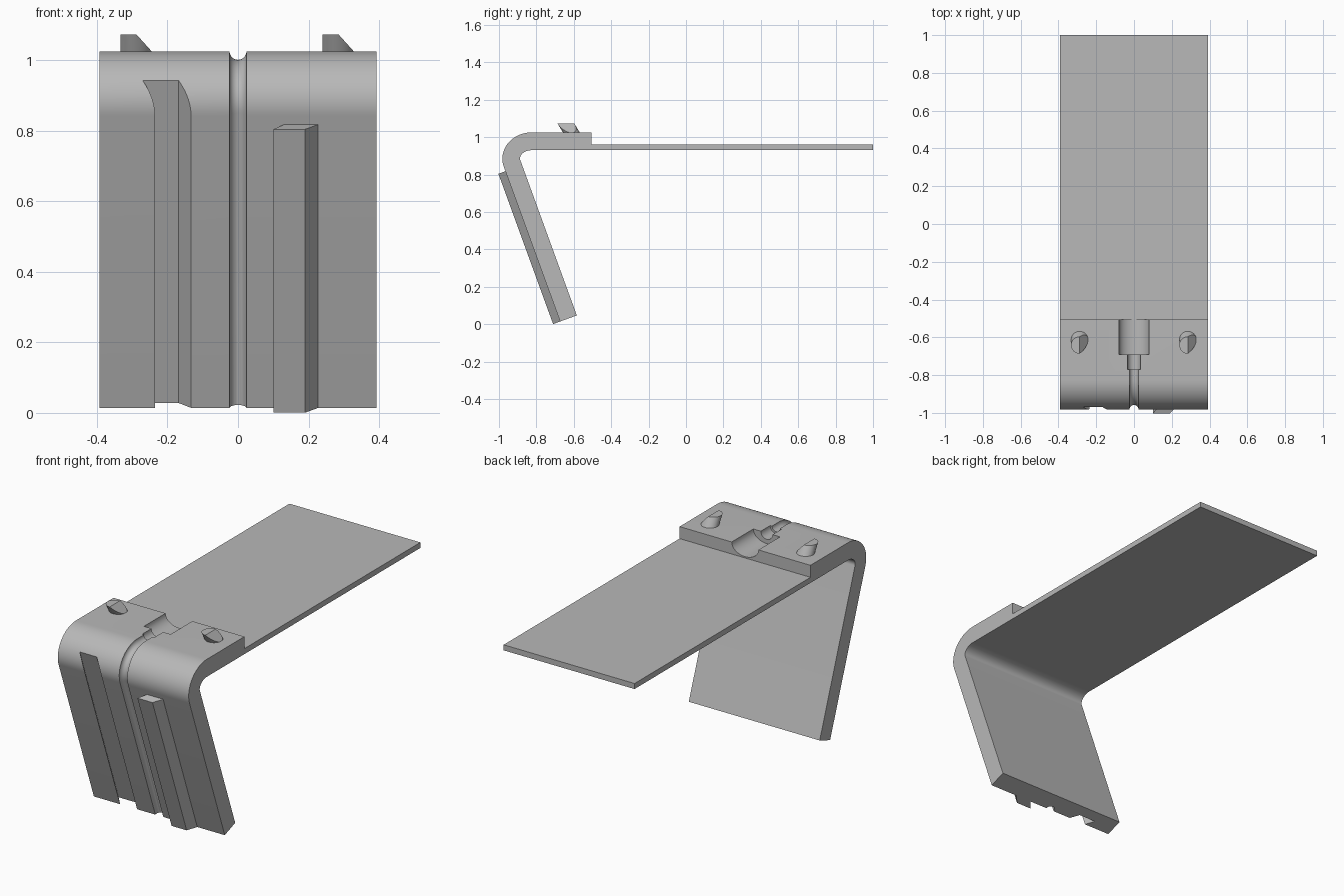
import bpy, bmesh
from math import sin, cos, pi, radians
from mathutils import Vector, geometry

cube = bpy.data.objects.get("Cube")
if cube:
    bpy.data.objects.remove(cube, do_unlink=True)

grey = bpy.data.materials.new("plain_grey")
grey.use_nodes = True
grey.diffuse_color = (0.48, 0.48, 0.48, 1)
grey.node_tree.nodes["Principled BSDF"].inputs["Base Color"].default_value = (0.48, 0.48, 0.48, 1)

HALF_W = 0.392
TOP, PLATE_TOP, UNDER = 1.025, 0.96, 0.93
THICK = TOP - UNDER
LEAN = radians(20)
UP = Vector((0, -sin(LEAN), cos(LEAN)))       # along the leg
OUT = Vector((0, -cos(LEAN), -sin(LEAN)))     # away from the leg's front
FOOT = Vector((0, -0.673, 0.0142))


def finish(name, bm):
    bmesh.ops.recalc_face_normals(bm, faces=bm.faces[:])
    mesh = bpy.data.meshes.new(name)
    bm.to_mesh(mesh)
    bm.free()
    mesh.materials.append(grey)
    obj = bpy.data.objects.new(name, mesh)
    bpy.context.collection.objects.link(obj)
    return obj


def loft(name, rings):
    """Closed solid through a list of equal point rings."""
    bm = bmesh.new()
    loops = [[bm.verts.new(p) for p in ring] for ring in rings]
    n = len(loops[0])
    for a, b in zip(loops, loops[1:]):
        for i in range(n):
            j = (i + 1) % n
            bm.faces.new((a[i], a[j], b[j], b[i]))
    bm.faces.new(loops[0])
    bm.faces.new(loops[-1])
    return finish(name, bm)


def activate(obj):
    bpy.ops.object.select_all(action='DESELECT')
    obj.select_set(True)
    bpy.context.view_layer.objects.active = obj


def smooth(obj):
    activate(obj)
    bpy.ops.object.shade_smooth_by_angle(angle=radians(30))


def cut(obj, cutter):
    mod = obj.modifiers.new("cut", 'BOOLEAN')
    mod.operation, mod.solver, mod.object = 'DIFFERENCE', 'EXACT', cutter
    activate(obj)
    bpy.ops.object.modifier_apply(modifier=mod.name)
    bpy.data.objects.remove(cutter, do_unlink=True)


def on_leg(x, along, out):
    return FOOT + UP * along + OUT * out + Vector((x, 0, 0))


def bend(foot, height, leg_len, top_len):
    """Rounded corner from the leg line to the horizontal at a height."""
    corner = foot + UP * ((height - foot.z) / UP.z)
    start, end = corner - UP * leg_len, corner + Vector((0, top_len, 0))
    k = 0.49
    return geometry.interpolate_bezier(start, start.lerp(corner, k),
                                       end.lerp(corner, k), end, 24)


# Bracket body: leaning leg, bend, thick block and thin long plate
inner_foot = FOOT - OUT * THICK
outer = bend(FOOT, TOP, 0.195, 0.215)
inner = bend(inner_foot, UNDER, 0.057, 0.08)
back = [Vector((0, y, z)) for y, z in
        ((-0.505, TOP), (-0.505, PLATE_TOP), (1, PLATE_TOP), (1, UNDER))]
profile = [FOOT] + outer + back + inner[::-1] + [inner_foot]
body = loft("bracket_body", [[p + Vector((x, 0, 0)) for p in profile]
                             for x in (-HALF_W, HALF_W)])

# Undercut slot on the front of the leg
slot = [(-0.27, -0.04), (-0.168, -0.04), (-0.098, 0.04), (-0.2, 0.04)]
cut(body, loft("slot_cutter", [[on_leg(x, s, o) for x, o in slot] for s in (-0.1, 1.2)]))

# Round channel following the outer face
path = [FOOT - UP * 0.08, FOOT] + outer + [Vector((0, -0.74, TOP))]
rings = []
for i, p in enumerate(path):
    t = (path[min(i + 1, len(path) - 1)] - path[max(i - 1, 0)]).normalized()
    normal = Vector((0, -t.z, t.y))
    rings.append([p + Vector((cos(a), 0, 0)) * 0.024 + normal * sin(a) * 0.024
                  for a in (2 * pi * k / 24 for k in range(24))])
cut(body, loft("channel_cutter", rings))


# Wider round pockets at the end of the channel
def pocket(y0, y1, half_width, depth):
    ring = [(half_width * cos(a), TOP + depth * sin(a))
            for a in (2 * pi * k / 32 for k in range(32))]
    cut(body, loft("pocket_cutter", [[(x, y, z) for x, z in ring] for y in (y0, y1)]))


pocket(-0.77, -0.66, 0.035, 0.035)
pocket(-0.69, -0.45, 0.08, 0.058)
smooth(body)

# Slanted rail that stands out from the leg
rail = [(0.134, -0.004), (0.231, -0.004), (0.19, 0.04), (0.1, 0.04)]
loft("front_rail", [[on_leg(x, s, o) for x, o in rail] for s in (0, 0.855)])

# Forward-leaning pegs with one sloped side
for name, x in (("right_peg", -0.288), ("left_peg", 0.285)):
    base, top = TOP - 0.01, 1.073
    ring = [(0.045 * cos(a), 0.045 * sin(a)) for a in (2 * pi * k / 32 for k in range(32))]
    peg = loft(name, [[(x + u, -0.613 - 0.6 * (z - TOP) + v, z) for u, v in ring]
                      for z in (base, top)])
    bm = bmesh.new()
    bm.from_mesh(peg.data)
    cutting = bmesh.ops.bisect_plane(bm, geom=bm.verts[:] + bm.edges[:] + bm.faces[:],
                                     plane_co=(x, 0, top), plane_no=(1, 0, 0.9),
                                     clear_outer=True)
    edges = [g for g in cutting["geom_cut"] if isinstance(g, bmesh.types.BMEdge)]
    bmesh.ops.holes_fill(bm, edges=edges, sides=0)
    bmesh.ops.recalc_face_normals(bm, faces=bm.faces[:])
    bm.to_mesh(peg.data)
    bm.free()
    smooth(peg)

■ Your task
Which of the lines in the data contain the string "objects"? Return each one.

■ Output for this task
cube = bpy.data.objects.get("Cube")
    bpy.data.objects.remove(cube, do_unlink=True)
    obj = bpy.data.objects.new(name, mesh)
    bpy.context.collection.objects.link(obj)
    bpy.context.view_layer.objects.active = obj
    bpy.data.objects.remove(cutter, do_unlink=True)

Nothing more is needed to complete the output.